For each positive integer $$n$$, let $$x_n$$ be the probability that experiment terminates in at most $$n$$ flips.

Then we have the recursion $$x_n=x_{n-1}+(1-x_{n-1})\Bigl({\small{\frac{1}{2}}}\Bigr)^n$$ for $$n > 1$$, together with the initial value $$x_1={\large{\frac{1}{2}}}$$.

Claim:$$\;$$For all $$n$$ we have $${\large{\frac{1}{2}}} \le x_n < {\large{\frac{3}{4}}}$$.

Proof:

From the definition of $$x_n$$ (or from the recursion), it's immediate that $$x_n\ge x_{n-1}\;$$for all $$n > 1$$.

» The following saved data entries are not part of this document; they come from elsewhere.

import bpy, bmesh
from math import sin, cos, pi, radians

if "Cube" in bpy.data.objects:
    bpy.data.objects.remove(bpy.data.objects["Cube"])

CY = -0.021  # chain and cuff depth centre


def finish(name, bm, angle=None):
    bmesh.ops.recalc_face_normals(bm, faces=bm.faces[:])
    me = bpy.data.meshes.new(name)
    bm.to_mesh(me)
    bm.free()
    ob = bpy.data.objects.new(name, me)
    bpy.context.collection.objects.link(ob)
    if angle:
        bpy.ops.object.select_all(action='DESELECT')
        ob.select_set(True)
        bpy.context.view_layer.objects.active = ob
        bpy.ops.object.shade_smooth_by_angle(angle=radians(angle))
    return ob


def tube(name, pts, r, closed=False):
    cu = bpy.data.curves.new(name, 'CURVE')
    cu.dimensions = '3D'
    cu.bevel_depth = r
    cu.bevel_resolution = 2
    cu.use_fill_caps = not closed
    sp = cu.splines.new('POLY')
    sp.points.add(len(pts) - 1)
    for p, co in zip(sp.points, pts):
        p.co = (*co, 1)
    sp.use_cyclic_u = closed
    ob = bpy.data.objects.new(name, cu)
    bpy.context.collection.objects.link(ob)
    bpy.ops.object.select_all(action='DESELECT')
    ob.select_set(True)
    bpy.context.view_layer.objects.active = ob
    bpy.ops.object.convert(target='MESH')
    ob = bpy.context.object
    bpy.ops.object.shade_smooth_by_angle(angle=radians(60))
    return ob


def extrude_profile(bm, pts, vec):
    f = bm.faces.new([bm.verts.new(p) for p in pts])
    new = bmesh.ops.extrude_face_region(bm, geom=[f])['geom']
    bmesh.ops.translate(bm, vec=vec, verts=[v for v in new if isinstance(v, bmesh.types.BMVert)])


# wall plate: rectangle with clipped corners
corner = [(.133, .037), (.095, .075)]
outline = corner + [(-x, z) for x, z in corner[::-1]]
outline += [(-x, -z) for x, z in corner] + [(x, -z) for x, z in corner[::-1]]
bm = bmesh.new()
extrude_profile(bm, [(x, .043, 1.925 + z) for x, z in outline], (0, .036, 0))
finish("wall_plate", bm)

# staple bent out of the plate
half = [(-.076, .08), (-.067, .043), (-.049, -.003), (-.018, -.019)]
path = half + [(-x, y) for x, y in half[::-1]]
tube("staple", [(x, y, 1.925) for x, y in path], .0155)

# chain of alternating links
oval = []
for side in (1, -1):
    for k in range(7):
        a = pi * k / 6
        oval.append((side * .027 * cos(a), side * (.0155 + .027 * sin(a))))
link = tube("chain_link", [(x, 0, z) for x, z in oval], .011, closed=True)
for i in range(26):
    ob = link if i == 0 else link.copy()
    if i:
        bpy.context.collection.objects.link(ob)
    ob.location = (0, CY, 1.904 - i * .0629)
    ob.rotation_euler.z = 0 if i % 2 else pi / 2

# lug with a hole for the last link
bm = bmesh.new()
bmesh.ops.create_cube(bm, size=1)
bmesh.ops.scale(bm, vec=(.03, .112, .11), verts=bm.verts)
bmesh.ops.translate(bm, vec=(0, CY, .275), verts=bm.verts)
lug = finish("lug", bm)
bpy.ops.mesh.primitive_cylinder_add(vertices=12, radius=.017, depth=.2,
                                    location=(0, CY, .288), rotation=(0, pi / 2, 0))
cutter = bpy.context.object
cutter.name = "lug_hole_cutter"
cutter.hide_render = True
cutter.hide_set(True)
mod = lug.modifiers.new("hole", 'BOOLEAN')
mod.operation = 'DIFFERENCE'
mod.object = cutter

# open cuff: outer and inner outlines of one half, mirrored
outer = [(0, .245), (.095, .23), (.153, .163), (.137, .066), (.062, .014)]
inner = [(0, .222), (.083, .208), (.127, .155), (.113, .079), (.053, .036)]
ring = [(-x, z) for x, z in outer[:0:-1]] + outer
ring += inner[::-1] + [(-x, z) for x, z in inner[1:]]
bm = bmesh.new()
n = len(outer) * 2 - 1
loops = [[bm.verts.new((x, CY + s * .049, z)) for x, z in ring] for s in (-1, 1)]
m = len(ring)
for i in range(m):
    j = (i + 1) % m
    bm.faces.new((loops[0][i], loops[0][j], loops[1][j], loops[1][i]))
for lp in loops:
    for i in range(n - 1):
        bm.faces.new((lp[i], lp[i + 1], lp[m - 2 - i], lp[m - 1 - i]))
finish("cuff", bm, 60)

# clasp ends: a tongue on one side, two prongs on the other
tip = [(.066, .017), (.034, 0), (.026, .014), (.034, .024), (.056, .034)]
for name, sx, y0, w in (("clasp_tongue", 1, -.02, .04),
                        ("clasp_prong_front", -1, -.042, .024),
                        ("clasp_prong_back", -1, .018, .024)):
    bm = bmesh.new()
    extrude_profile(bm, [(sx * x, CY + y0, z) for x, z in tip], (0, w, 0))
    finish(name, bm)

It follows that $$x_n\ge {\large{\frac{1}{2}}}\;$$for all $$n$$.

For the upper bound, we prove the more precise claim: $$x_n \le {\large{\frac{3}{4}}}-{\large{\frac{1}{2^{n+1}}}}$$.

Proceed by induction on $$n$$ . . .

The base case $$n=1$$ is easily verified.

Next let $$n > 1$$ and assume the claim holds for the previous value of $$n$$.$$\;$$Then \begin{align*} x_n&=x_{n-1}+(1-x_{n-1})\Bigl({\small{\frac{1}{2}}}\Bigr)^n \\[4pt] &\le \left(\frac{3}{4}-\frac{1}{2^n}\right) + \Bigl( \frac{1}{2} \Bigr) \Bigl(\frac{1}{2}\Bigr)^n \\[4pt] &= \frac{3}{4}-\frac{1}{2^{n+1}} \\[4pt] \end{align*} which completes the induction.

Googling 7112119049, I found a discussion (and explanations) very close to this question: https://forumserver.twoplustwo.com/47/science-math-philosophy/538-riddler-question-about-coin-flipping-game-1719467/ Probablity of success is:

$$1-phi(\frac{1}{2})$$

where phi is the Euler function.